Each record is to be given again without alteration.

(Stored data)

--------------------

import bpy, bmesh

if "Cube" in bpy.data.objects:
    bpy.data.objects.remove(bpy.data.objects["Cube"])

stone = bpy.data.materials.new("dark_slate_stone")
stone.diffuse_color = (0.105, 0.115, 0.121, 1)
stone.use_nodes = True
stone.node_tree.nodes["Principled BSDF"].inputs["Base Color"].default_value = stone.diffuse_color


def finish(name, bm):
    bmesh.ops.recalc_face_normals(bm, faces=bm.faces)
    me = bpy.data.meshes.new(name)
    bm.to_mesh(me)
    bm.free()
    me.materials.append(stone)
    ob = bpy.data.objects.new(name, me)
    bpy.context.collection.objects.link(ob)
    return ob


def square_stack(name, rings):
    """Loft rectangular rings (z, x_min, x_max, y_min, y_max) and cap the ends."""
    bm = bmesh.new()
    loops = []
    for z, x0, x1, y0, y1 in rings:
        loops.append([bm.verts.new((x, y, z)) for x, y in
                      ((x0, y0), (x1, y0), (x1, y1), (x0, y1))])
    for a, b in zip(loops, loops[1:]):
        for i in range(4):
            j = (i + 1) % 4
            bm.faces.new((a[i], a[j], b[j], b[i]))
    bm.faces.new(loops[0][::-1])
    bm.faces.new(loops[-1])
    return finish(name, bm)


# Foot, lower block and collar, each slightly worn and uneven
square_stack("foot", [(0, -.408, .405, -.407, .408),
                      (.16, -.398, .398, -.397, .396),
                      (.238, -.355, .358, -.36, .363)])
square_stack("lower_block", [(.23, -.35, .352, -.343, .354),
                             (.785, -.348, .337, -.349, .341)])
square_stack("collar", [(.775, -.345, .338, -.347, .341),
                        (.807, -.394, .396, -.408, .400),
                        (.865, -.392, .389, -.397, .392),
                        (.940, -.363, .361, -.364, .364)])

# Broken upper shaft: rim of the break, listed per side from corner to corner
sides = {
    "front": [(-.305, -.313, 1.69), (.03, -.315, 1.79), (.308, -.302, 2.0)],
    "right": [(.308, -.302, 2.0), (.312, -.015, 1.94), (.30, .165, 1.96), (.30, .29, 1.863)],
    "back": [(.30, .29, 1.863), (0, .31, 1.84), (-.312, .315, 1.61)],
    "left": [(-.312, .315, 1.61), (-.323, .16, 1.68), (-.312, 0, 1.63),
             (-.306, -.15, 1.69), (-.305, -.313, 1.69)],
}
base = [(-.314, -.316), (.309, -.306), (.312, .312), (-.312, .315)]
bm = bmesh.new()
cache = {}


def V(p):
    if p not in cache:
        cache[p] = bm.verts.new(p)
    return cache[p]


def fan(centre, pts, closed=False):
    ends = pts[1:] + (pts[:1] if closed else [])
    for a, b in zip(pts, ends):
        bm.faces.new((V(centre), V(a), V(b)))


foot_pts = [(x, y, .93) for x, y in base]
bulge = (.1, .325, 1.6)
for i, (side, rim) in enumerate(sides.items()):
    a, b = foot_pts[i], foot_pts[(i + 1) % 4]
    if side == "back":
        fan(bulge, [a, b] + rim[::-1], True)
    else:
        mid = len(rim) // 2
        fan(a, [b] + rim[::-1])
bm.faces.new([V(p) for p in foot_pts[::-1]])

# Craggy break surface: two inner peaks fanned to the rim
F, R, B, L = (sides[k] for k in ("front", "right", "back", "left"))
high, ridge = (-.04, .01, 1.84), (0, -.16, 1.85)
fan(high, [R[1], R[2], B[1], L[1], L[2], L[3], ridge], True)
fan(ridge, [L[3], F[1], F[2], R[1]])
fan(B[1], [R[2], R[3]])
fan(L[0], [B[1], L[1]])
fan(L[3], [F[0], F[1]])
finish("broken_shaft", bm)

--------------------

**SOLUTION FOR THIS TASK**:
import bpy, bmesh

if "Cube" in bpy.data.objects:
    bpy.data.objects.remove(bpy.data.objects["Cube"])

stone = bpy.data.materials.new("dark_slate_stone")
stone.diffuse_color = (0.105, 0.115, 0.121, 1)
stone.use_nodes = True
stone.node_tree.nodes["Principled BSDF"].inputs["Base Color"].default_value = stone.diffuse_color


def finish(name, bm):
    bmesh.ops.recalc_face_normals(bm, faces=bm.faces)
    me = bpy.data.meshes.new(name)
    bm.to_mesh(me)
    bm.free()
    me.materials.append(stone)
    ob = bpy.data.objects.new(name, me)
    bpy.context.collection.objects.link(ob)
    return ob


def square_stack(name, rings):
    """Loft rectangular rings (z, x_min, x_max, y_min, y_max) and cap the ends."""
    bm = bmesh.new()
    loops = []
    for z, x0, x1, y0, y1 in rings:
        loops.append([bm.verts.new((x, y, z)) for x, y in
                      ((x0, y0), (x1, y0), (x1, y1), (x0, y1))])
    for a, b in zip(loops, loops[1:]):
        for i in range(4):
            j = (i + 1) % 4
            bm.faces.new((a[i], a[j], b[j], b[i]))
    bm.faces.new(loops[0][::-1])
    bm.faces.new(loops[-1])
    return finish(name, bm)


# Foot, lower block and collar, each slightly worn and uneven
square_stack("foot", [(0, -.408, .405, -.407, .408),
                      (.16, -.398, .398, -.397, .396),
                      (.238, -.355, .358, -.36, .363)])
square_stack("lower_block", [(.23, -.35, .352, -.343, .354),
                             (.785, -.348, .337, -.349, .341)])
square_stack("collar", [(.775, -.345, .338, -.347, .341),
                        (.807, -.394, .396, -.408, .400),
                        (.865, -.392, .389, -.397, .392),
                        (.940, -.363, .361, -.364, .364)])

# Broken upper shaft: rim of the break, listed per side from corner to corner
sides = {
    "front": [(-.305, -.313, 1.69), (.03, -.315, 1.79), (.308, -.302, 2.0)],
    "right": [(.308, -.302, 2.0), (.312, -.015, 1.94), (.30, .165, 1.96), (.30, .29, 1.863)],
    "back": [(.30, .29, 1.863), (0, .31, 1.84), (-.312, .315, 1.61)],
    "left": [(-.312, .315, 1.61), (-.323, .16, 1.68), (-.312, 0, 1.63),
             (-.306, -.15, 1.69), (-.305, -.313, 1.69)],
}
base = [(-.314, -.316), (.309, -.306), (.312, .312), (-.312, .315)]
bm = bmesh.new()
cache = {}


def V(p):
    if p not in cache:
        cache[p] = bm.verts.new(p)
    return cache[p]


def fan(centre, pts, closed=False):
    ends = pts[1:] + (pts[:1] if closed else [])
    for a, b in zip(pts, ends):
        bm.faces.new((V(centre), V(a), V(b)))


foot_pts = [(x, y, .93) for x, y in base]
bulge = (.1, .325, 1.6)
for i, (side, rim) in enumerate(sides.items()):
    a, b = foot_pts[i], foot_pts[(i + 1) % 4]
    if side == "back":
        fan(bulge, [a, b] + rim[::-1], True)
    else:
        mid = len(rim) // 2
        fan(a, [b] + rim[::-1])
bm.faces.new([V(p) for p in foot_pts[::-1]])

# Craggy break surface: two inner peaks fanned to the rim
F, R, B, L = (sides[k] for k in ("front", "right", "back", "left"))
high, ridge = (-.04, .01, 1.84), (0, -.16, 1.85)
fan(high, [R[1], R[2], B[1], L[1], L[2], L[3], ridge], True)
fan(ridge, [L[3], F[1], F[2], R[1]])
fan(B[1], [R[2], R[3]])
fan(L[0], [B[1], L[1]])
fan(L[3], [F[0], F[1]])
finish("broken_shaft", bm)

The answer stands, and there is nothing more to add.